▶ Supplied records:
___
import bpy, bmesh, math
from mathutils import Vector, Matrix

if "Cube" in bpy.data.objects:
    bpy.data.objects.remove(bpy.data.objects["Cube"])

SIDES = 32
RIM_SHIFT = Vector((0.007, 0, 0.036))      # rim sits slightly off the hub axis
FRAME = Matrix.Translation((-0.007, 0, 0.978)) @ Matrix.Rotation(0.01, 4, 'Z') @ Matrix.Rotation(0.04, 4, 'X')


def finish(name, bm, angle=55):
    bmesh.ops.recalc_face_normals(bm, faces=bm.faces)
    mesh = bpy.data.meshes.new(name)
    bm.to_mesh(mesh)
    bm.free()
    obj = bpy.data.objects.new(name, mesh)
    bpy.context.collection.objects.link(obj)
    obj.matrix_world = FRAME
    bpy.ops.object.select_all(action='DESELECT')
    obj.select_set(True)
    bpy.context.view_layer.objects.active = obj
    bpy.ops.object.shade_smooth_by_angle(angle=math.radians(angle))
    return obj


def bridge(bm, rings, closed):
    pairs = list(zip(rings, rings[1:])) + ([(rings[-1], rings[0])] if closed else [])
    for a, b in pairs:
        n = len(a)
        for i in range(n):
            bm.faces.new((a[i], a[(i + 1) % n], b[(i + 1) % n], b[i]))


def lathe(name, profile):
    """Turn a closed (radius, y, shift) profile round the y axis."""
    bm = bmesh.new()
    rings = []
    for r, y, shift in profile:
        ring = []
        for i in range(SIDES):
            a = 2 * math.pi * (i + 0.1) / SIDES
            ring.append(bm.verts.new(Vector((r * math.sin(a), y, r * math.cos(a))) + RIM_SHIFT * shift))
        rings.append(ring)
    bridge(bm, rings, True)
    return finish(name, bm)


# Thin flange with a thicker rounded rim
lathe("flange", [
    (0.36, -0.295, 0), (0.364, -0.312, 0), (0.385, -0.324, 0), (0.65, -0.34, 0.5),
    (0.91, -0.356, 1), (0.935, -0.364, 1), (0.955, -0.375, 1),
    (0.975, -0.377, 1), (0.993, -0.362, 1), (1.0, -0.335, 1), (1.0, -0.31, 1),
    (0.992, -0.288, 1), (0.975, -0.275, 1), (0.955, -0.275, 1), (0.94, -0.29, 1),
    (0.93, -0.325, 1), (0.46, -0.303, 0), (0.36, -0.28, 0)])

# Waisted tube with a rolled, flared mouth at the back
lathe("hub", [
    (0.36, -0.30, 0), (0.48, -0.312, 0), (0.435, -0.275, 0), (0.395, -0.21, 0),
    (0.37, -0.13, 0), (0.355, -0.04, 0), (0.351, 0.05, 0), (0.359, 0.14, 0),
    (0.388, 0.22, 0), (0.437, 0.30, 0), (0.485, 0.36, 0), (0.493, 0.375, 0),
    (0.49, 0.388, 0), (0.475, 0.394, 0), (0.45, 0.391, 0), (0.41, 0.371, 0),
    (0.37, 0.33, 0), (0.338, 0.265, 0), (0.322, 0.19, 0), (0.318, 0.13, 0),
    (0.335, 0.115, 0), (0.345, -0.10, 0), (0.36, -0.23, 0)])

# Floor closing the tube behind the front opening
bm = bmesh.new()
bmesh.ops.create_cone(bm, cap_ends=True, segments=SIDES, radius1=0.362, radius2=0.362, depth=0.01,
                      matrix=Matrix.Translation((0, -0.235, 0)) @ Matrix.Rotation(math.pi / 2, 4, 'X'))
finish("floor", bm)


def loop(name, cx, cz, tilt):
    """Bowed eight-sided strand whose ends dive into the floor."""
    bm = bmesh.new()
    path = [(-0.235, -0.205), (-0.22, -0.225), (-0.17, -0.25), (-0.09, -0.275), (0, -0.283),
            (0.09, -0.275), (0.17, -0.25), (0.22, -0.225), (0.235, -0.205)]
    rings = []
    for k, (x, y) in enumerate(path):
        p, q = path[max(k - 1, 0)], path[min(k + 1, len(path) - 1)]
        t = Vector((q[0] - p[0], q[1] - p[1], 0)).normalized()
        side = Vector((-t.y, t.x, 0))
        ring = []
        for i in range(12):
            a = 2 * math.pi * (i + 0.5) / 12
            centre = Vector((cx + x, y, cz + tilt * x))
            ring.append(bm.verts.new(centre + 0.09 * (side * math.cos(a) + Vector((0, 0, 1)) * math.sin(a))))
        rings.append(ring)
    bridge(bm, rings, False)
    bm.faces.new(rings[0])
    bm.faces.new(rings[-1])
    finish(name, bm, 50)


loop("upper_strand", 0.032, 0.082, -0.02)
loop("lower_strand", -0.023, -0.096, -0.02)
___
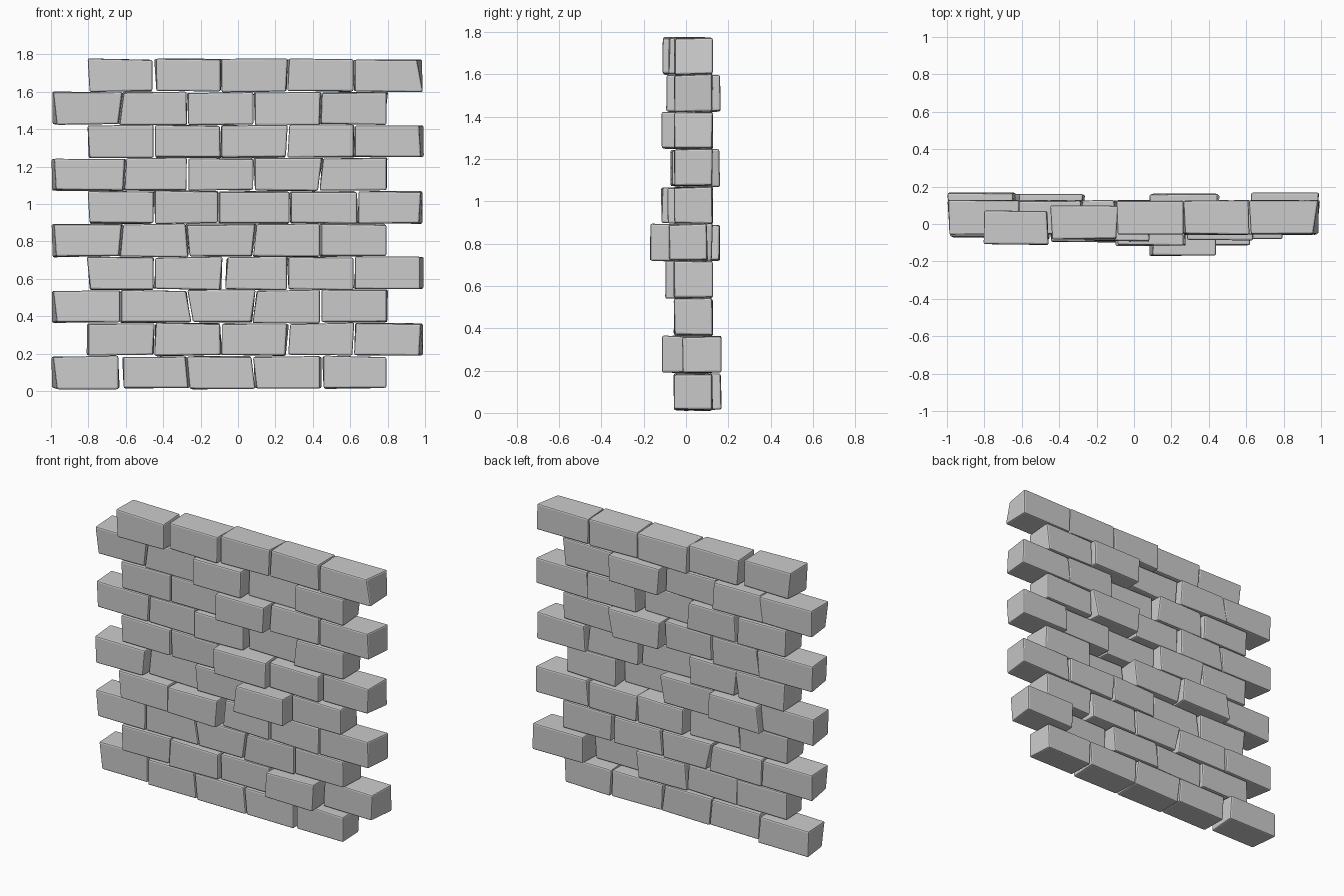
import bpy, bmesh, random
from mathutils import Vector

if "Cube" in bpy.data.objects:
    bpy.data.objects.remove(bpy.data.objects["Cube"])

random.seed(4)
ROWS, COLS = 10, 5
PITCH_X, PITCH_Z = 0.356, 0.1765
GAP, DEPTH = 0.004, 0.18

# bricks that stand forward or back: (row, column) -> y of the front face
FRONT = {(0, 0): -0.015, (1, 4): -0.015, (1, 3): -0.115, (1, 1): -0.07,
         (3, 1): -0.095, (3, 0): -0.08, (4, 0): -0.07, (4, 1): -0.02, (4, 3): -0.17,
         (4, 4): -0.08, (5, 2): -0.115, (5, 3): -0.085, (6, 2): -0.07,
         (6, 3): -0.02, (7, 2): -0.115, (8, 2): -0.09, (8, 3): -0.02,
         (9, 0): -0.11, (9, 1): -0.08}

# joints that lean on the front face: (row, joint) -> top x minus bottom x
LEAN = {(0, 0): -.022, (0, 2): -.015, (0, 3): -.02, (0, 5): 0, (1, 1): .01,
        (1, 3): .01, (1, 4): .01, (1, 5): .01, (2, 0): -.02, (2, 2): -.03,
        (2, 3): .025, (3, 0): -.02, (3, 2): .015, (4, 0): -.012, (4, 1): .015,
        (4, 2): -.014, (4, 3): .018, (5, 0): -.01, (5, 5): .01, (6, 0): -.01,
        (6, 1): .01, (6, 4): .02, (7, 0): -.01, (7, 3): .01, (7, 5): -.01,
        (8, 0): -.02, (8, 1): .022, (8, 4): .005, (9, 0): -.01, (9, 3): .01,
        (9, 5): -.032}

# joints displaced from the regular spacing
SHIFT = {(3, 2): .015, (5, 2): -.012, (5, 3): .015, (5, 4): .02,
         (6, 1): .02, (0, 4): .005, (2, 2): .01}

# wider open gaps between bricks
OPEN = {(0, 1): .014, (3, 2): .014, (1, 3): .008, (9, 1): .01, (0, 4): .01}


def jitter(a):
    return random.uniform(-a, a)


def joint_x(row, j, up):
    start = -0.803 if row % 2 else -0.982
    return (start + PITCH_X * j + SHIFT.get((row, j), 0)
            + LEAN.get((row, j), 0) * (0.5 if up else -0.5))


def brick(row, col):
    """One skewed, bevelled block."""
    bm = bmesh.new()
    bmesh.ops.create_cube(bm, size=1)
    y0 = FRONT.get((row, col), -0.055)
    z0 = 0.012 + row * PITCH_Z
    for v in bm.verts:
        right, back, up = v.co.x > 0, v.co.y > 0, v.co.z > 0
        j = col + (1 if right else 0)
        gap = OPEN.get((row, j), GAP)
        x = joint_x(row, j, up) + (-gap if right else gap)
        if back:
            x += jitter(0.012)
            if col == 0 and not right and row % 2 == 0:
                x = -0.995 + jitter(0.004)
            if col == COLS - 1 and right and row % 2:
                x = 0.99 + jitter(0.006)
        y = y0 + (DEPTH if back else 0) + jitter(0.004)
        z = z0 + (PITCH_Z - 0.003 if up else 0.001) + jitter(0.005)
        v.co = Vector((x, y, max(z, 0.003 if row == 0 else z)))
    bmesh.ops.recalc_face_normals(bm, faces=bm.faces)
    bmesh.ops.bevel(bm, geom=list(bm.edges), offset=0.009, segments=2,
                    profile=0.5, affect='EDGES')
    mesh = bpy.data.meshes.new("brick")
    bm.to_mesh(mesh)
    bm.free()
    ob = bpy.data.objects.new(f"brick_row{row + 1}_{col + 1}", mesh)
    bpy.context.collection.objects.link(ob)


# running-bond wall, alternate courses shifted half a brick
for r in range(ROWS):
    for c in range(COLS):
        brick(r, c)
___
▶ Work instructions: Tally every line in the listing that holds "bmesh" and answer with the total only.

▶ Expected output: 11